Social Support and Achieving Breastfeeding Goals
Both received support and perceived support for breastfeeding predict breastfeeding success (Mitra et al., 2004).
Several typologies exist for classifying social support. House (1981) classifies support into four categories: emotional, informational, instrumental, and appraisal support. Cutrona and Suhr (1992) identify the following five dimensions of support, several of which overlap with the support categories described by House (1981): informational, emotional, esteem, tangible, and network. The table below describes these categories of support and examples of seeking and providing each category for breastfeeding mothers.
Table 1. Types of Social Support and Examples for Breastfeeding
*Peer support groups for breastfeeding offer multiple types of support.
National guidelines for supporting breastfeeding mothers further provide strategies that can be used by individuals supporting breastfeeding mothers to operationalize the dimensions of social support. Early forms of breastfeeding support, for example, include assistance with latching and positioning (i.e. instrumental or tangible support), addressing breastfeeding concerns, and providing counseling on transitioning back to work (i.e. emotional support and informational support) (CDC, 2013). These strategies are supported by systematic reviews examining the social support needs of breastfeeding mothers and breastfeeding outcomes (Britton et al, 2012).
In addition, several studies provide evidence for the effectiveness of peers in delivering breastfeeding support for African American mothers (Dennis et al. 2002; Renfrew et al., 2012). Peers can be an invaluable source for providing support within each category of support. For example, Dennis et al. (2002) define peer support as support that incorporates informational, appraisal, and emotional assistance and is delivered by volunteers outside of the recipient’s immediate social network or family. African American mothers may experience less breastfeeding counseling and support from healthcare providers, which further underscores the importance of having peers to encourage breastfeeding (Johnson et al., 2015).
Support is a multidimensional construct. Breastfeeding support needs are different for each mother and throughout your breastfeeding journey, the type(s) of support needed may evolve. Understanding your support needs and where to find help (e.g. a supportive network of family and peers, lactation support professionals) will provide a strong foundation for achieving your breastfeeding goals.
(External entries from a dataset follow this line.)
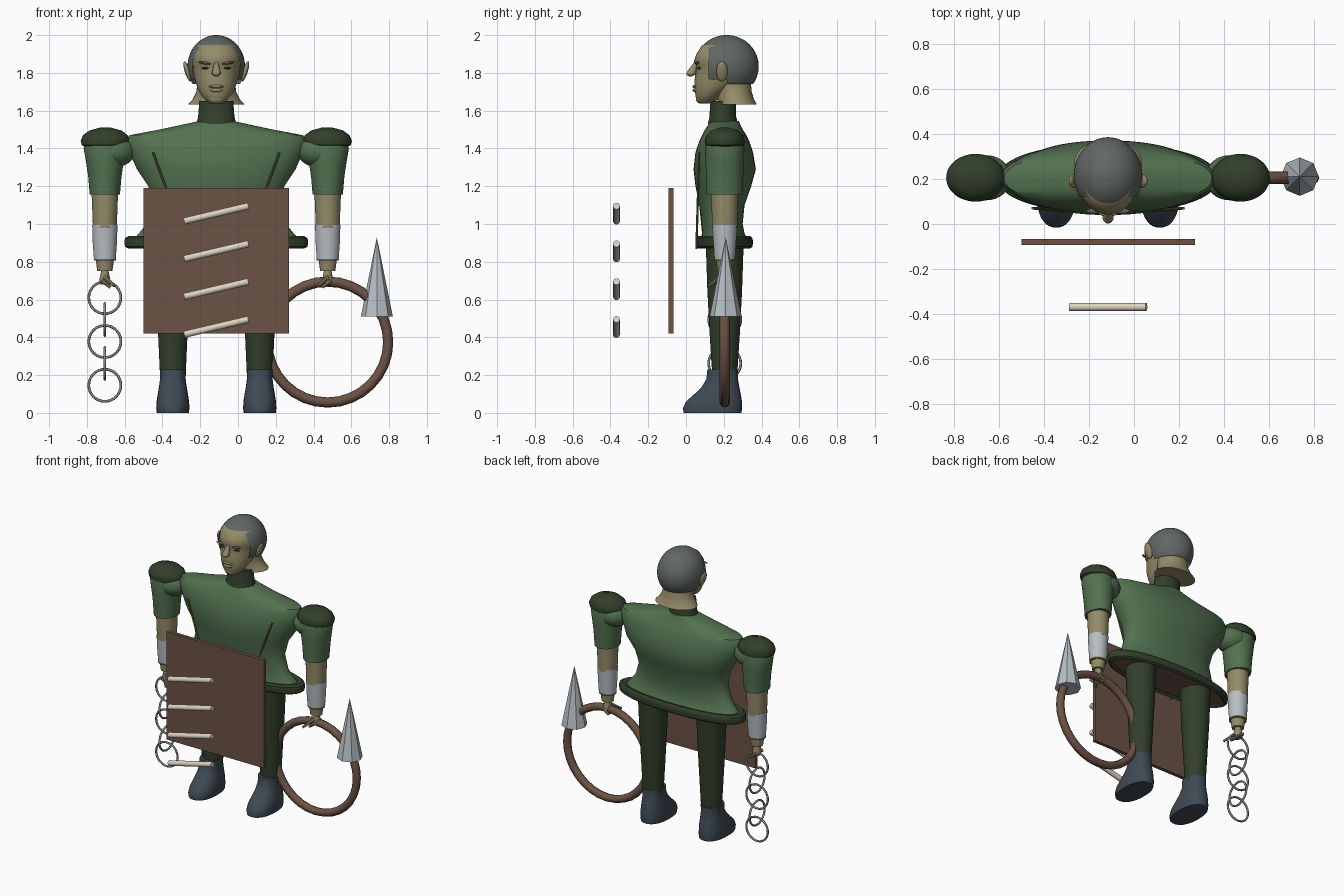
import bpy, bmesh, math
from mathutils import Vector, Matrix

if "Cube" in bpy.data.objects:
    bpy.data.objects.remove(bpy.data.objects["Cube"], do_unlink=True)

MID = -0.115   # x of the figure's centre plane
ARM = 0.59     # arm distance from the centre plane
LEG = 0.23     # leg distance from the centre plane
DEPTH = 0.205  # y of the limbs


def material(name, r, g, b):
    m = bpy.data.materials.new(name)
    m.use_nodes = True
    m.diffuse_color = (r, g, b, 1)
    bsdf = m.node_tree.nodes["Principled BSDF"]
    bsdf.inputs["Base Color"].default_value = (r, g, b, 1)
    bsdf.inputs["Roughness"].default_value = 0.8
    return m


GREEN = material("tunic green", .085, .165, .08)
DARK = material("dark green", .032, .05, .024)
SKIN = material("skin", .3, .26, .14)
HAIR = material("hair grey", .12, .135, .13)
SLATE = material("boot slate", .05, .068, .09)
BROWN = material("wood brown", .15, .085, .06)
PALE = material("pale grey", .47, .52, .55)
METAL = material("chain metal", .22, .25, .25)
BONE = material("bone", .72, .66, .54)
OLIVE = material("olive", .15, .16, .05)


def finish(bm, name, mat, smooth=True, angle=40):
    bmesh.ops.recalc_face_normals(bm, faces=bm.faces)
    mesh = bpy.data.meshes.new(name)
    bm.to_mesh(mesh)
    bm.free()
    mesh.materials.append(mat)
    if smooth:
        mesh.shade_smooth()
        mesh.set_sharp_from_angle(angle=math.radians(angle))
    ob = bpy.data.objects.new(name, mesh)
    bpy.context.collection.objects.link(ob)
    return ob


def loft(name, mat, sections, cx=MID, n=40, power=2.0, caps=True, angle=40):
    """Stack of rounded rings, each given as (z, half width, front y, back y)."""
    bm = bmesh.new()
    rings = []
    for z, rx, front, back in sections:
        ring = []
        for i in range(n):
            a = math.tau * i / n
            c, s = math.cos(a), math.sin(a)
            x = math.copysign(abs(c) ** (2 / power), c) * rx
            y = math.copysign(abs(s) ** (2 / power), s) * (back - front) / 2
            ring.append(bm.verts.new((cx + x, (front + back) / 2 + y, z)))
        rings.append(ring)
    for low, high in zip(rings, rings[1:]):
        for i in range(n):
            j = (i + 1) % n
            bm.faces.new((low[i], low[j], high[j], high[i]))
    if caps:
        bm.faces.new(rings[0])
        bm.faces.new(rings[-1])
    return finish(bm, name, mat, angle=angle)


def limb(name, mat, sections, cx, cy=DEPTH, **kw):
    """Loft whose rings (z, half width, half depth) share one y centre."""
    return loft(name, mat, [(z, rx, cy - ry, cy + ry) for z, rx, ry in sections], cx, **kw)


def ball(name, mat, centre, radii, n=24, tilt=0.0):
    bm = bmesh.new()
    m = Matrix.Translation(centre) @ Matrix.Rotation(tilt, 4, 'Y') @ Matrix.Diagonal((*radii, 1))
    bmesh.ops.create_uvsphere(bm, u_segments=n, v_segments=n // 2, radius=1, matrix=m)
    return finish(bm, name, mat)


def rod(name, mat, start, end, r1, r2=None, n=12, smooth=True):
    start, end = Vector(start), Vector(end)
    d = end - start
    m = Matrix.Translation((start + end) / 2) @ d.to_track_quat('Z', 'Y').to_matrix().to_4x4()
    bm = bmesh.new()
    bmesh.ops.create_cone(bm, cap_ends=True, segments=n, radius1=r1,
                          radius2=r1 if r2 is None else r2, depth=d.length, matrix=m)
    return finish(bm, name, mat, smooth)


def hoop(name, mat, centre, major, minor, turn=0.0, n=32, sides=8):
    """Upright ring; turn rotates it about z."""
    bm = bmesh.new()
    grid = [[bm.verts.new(((major + minor * math.cos(b)) * math.cos(a), minor * math.sin(b),
                           (major + minor * math.cos(b)) * math.sin(a)))
             for b in (math.tau * k / sides for k in range(sides))]
            for a in (math.tau * i / n for i in range(n))]
    for i in range(n):
        for k in range(sides):
            p, q, l = grid[i], grid[(i + 1) % n], (k + 1) % sides
            bm.faces.new((p[k], q[k], q[l], p[l]))
    bm.transform(Matrix.Translation(centre) @ Matrix.Rotation(turn, 4, 'Z'))
    return finish(bm, name, mat, angle=60)


# Tunic, hem and collar
loft("tunic", GREEN, [
    (.90, .455, .07, .335), (.95, .41, .085, .31), (1.0, .37, .08, .30), (1.1, .34, .07, .31),
    (1.2, .36, .05, .345), (1.29, .42, .04, .37), (1.38, .46, .05, .355), (1.44, .475, .07, .335),
    (1.47, .46, .085, .32), (1.5, .3, .1, .3), (1.53, .16, .12, .285), (1.545, .09, .13, .28)],
    n=64, power=2.2)
loft("hem", DARK, [
    (.885, .44, .085, .325), (.87, .465, .065, .34), (.88, .483, .052, .352), (.905, .487, .05, .355),
    (.925, .483, .052, .352), (.936, .465, .065, .34), (.93, .43, .085, .32)],
    n=64, power=2.2, caps=False)
loft("tunic_underside", BROWN, [(.884, .445, .08, .33), (.892, .445, .08, .33)], n=64, power=2.2)
limb("collar", DARK, [(1.53, .105, .08), (1.57, .096, .07), (1.65, .09, .068)], MID, cy=.195)

# Neck and head
loft("neck", SKIN, [
    (1.632, .15, .17, .375), (1.66, .125, .165, .36), (1.7, .105, .16, .348),
    (1.75, .1, .15, .343), (1.8, .11, .15, .33)])
loft("head", SKIN, [
    (1.638, .03, .07, .12), (1.646, .048, .058, .15), (1.68, .078, .05, .19), (1.72, .1, .045, .25),
    (1.76, .112, .045, .3), (1.8, .121, .052, .32), (1.835, .125, .055, .33), (1.86, .131, .042, .34),
    (1.9, .13, .055, .335), (1.945, .108, .084, .31), (1.97, .06, .14, .27)], angle=70)

# Cropped hair: skull shell cut along the hairline
bm = bmesh.new()
bmesh.ops.create_uvsphere(bm, u_segments=48, v_segments=32, radius=1,
                          matrix=Matrix.Translation((MID, .215, 1.835)) @ Matrix.Diagonal((.152, .17, .165, 1)))
for co, no in (((0, 0, 1.945), (0, 0, 1)), ((0, 0, 1.765), (0, 0, 1)), ((0, 0, 1.74), (0, 0, 1)),
               ((0, .12, 0), (0, 1, 0)), ((0, .17, 0), (0, 1, 0)), ((0, .22, 0), (0, 1, 0))):
    bmesh.ops.bisect_plane(bm, geom=bm.verts[:] + bm.edges[:] + bm.faces[:], plane_co=co, plane_no=no)


def hairline(y):
    if y < .12:
        return 1.945
    return 1.765 if y < .22 else 1.74


bald = [f for f in bm.faces if f.calc_center_median().z < hairline(f.calc_center_median().y)]
bmesh.ops.delete(bm, geom=bald, context='FACES')
finish(bm, "hair", HAIR)

# Facial features
rod("nose", SKIN, (MID, .055, 1.86), (MID, .028, 1.796), .008, .025)
ball("nose_tip", SKIN, (MID, .024, 1.797), (.022, .022, .016))
ball("upper_lip", SKIN, (MID, .047, 1.728), (.04, .014, .008))
ball("lower_lip", SKIN, (MID, .049, 1.708), (.034, .014, .01))
ball("chin", SKIN, (MID, .075, 1.662), (.04, .022, .022))
for s, side in ((-1, "right"), (1, "left")):
    ball(side + "_eye", DARK, (MID + s * .055, .07, 1.825), (.023, .01, .006))
    ball(side + "_brow", HAIR, (MID + s * .06, .058, 1.852), (.036, .012, .007), tilt=-s * .12)
    ball(side + "_ear", SKIN, (MID + s * .153, .19, 1.808), (.014, .03, .056), tilt=s * .3)

for s, side in ((-1, "right"), (1, "left")):
    ax, lx = MID + s * ARM, MID + s * LEG

    # Shoulder and sleeve
    ball(side + "_shoulder", GREEN, (ax - s * .05, DEPTH, 1.385), (.11, .1, .085), n=32)
    limb(side + "_sleeve", GREEN, [(1.155, .08, .095), (1.25, .088, .098), (1.33, .1, .102),
                                   (1.4, .112, .104), (1.44, .1, .095)], ax)
    limb(side + "_shoulder_cap", DARK, [(1.405, .1, .085), (1.418, .125, .102), (1.44, .131, .106),
                                        (1.47, .118, .096), (1.495, .085, .07), (1.51, .03, .025)],
         ax - s * .003)

    # Forearm, bandage and hand
    limb(side + "_forearm", SKIN, [(.98, .063, .066), (1.16, .07, .072)], ax)
    limb(side + "_bandage", PALE, [(.815, .058, .055), (.9, .064, .06), (.995, .067, .066)], ax)
    limb(side + "_bandage_trim", OLIVE, [(.806, .058, .055), (.816, .059, .056)], ax)
    limb(side + "_wrist", SKIN, [(.75, .04, .038), (.81, .048, .046)], ax)
    limb(side + "_palm", SKIN, [(.68, .026, .034), (.71, .028, .03), (.76, .018, .022)], ax, n=16)
    for k in range(4):
        y = DEPTH - .035 + k * .022
        knuckle = (ax + s * .016, y, .7)
        bend = (ax - s * .03, y, .665)
        rod(f"{side}_finger_{k + 1}", SKIN, knuckle, bend, .011, .008, n=8)
    rod(side + "_thumb", SKIN, (ax, DEPTH - .02, .72), (ax - s * .05, DEPTH - .085, .672), .012, .008, n=8)

    # Leg and boot
    limb(side + "_leg", DARK, [(.2, .068, .066), (.42, .078, .08), (.65, .09, .092), (.89, .1, .1)], lx)
    loft(side + "_boot", SLATE, [
        (0, .085, -.012, .293), (.025, .088, -.016, .297), (.06, .086, 0, .296), (.1, .08, .045, .29),
        (.14, .073, .085, .282), (.18, .068, .108, .275), (.23, .069, .113, .275)],
        lx, power=2.3, angle=60)

    # Cord down the chest
    rod(side + "_cord", OLIVE, (MID + s * .335, .07, 1.38), (MID + s * .15, .055, .87), .006, n=8)

# Board with slanted bars in front
bm = bmesh.new()
bmesh.ops.create_cube(bm, size=1, matrix=Matrix.Translation((MID, -.08, .805)) @ Matrix.Diagonal((.77, .025, .77, 1)))
finish(bm, "board", BROWN, smooth=False)
for k in range(4):
    z = 1.055 - .2 * k
    rod(f"bar_{k + 1}", BONE, (-.285, -.368, z - .04), (.055, -.368, z + .04), .018, n=16)

# Hoop with a spike, held in the left hand
hoop("hoop", BROWN, (.475, DEPTH, .375), .32, .027)
rod("spike", PALE, (.735, .21, .51), (.735, .21, .93), .085, 0, n=8, smooth=False)

# Chain hanging from the right hand
for k in range(5):
    hoop(f"chain_link_{k + 1}", METAL, (MID - ARM, DEPTH, .61 - .116 * k), .085, .007,
         turn=math.pi / 2 * (k % 2))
1. Britton, C., McCormick, F., Renfrew, M., Wade, A., & King, S. (2012). Support for breastfeeding mothers. Cochrane Database Systems Review, (1). Cd001141.
2. CDC. (2013). Strategies to prevent obesity and other chronic diseases: The CDC guide to strategies to support breastfeeding mothers and babies.
3. Cutrona, C. & Suhr, J.(1992). Controllability of stressful events and satisfaction with spouse support behaviors. Communication Research, 19, 154-174.
4. Dennis, C., Hodnett, E., Gallop, R., & Chalmers, B. (2002). The effect of peer support on breast-feeding duration among primiparous women: A randomized controlled trial. Canadian Medical Association Journal, 166(1), 21-28. Retrieved from http://proxy-remote.galib.uga.edu/login?url=http://search.ebscohost.com/login.aspx?direct=true&db=mnh&AN=11800243&site=eds-live
5. House, J. S. (1981). Work Stress and Social Support. Reading, Mass: Addison-Wesley.
6. Johnson, A., Kirk, R., Rosenblum, K. L., & Muzik, M. (2015). Enhancing breastfeeding ratesamong African American women: A systematic review of current psychosocial interventions. Breastfeeding Medicine, 10(1), 45-62. doi:10.1089/bfm.2014.0023
7. Mitra, A., Khoury, A., Hinton, A., & Carothers, C. (2004). Predictors of breastfeeding intention in low-income women. Maternal and Child Health Journal, 8(2), 65-70.
8. Renfrew, M., McCormick, F., Wade, A., Quinn, B., & Dowswell, T. (2012). Support for healthy breastfeeding mothers with healthy term babies. Cochrane Database Systems.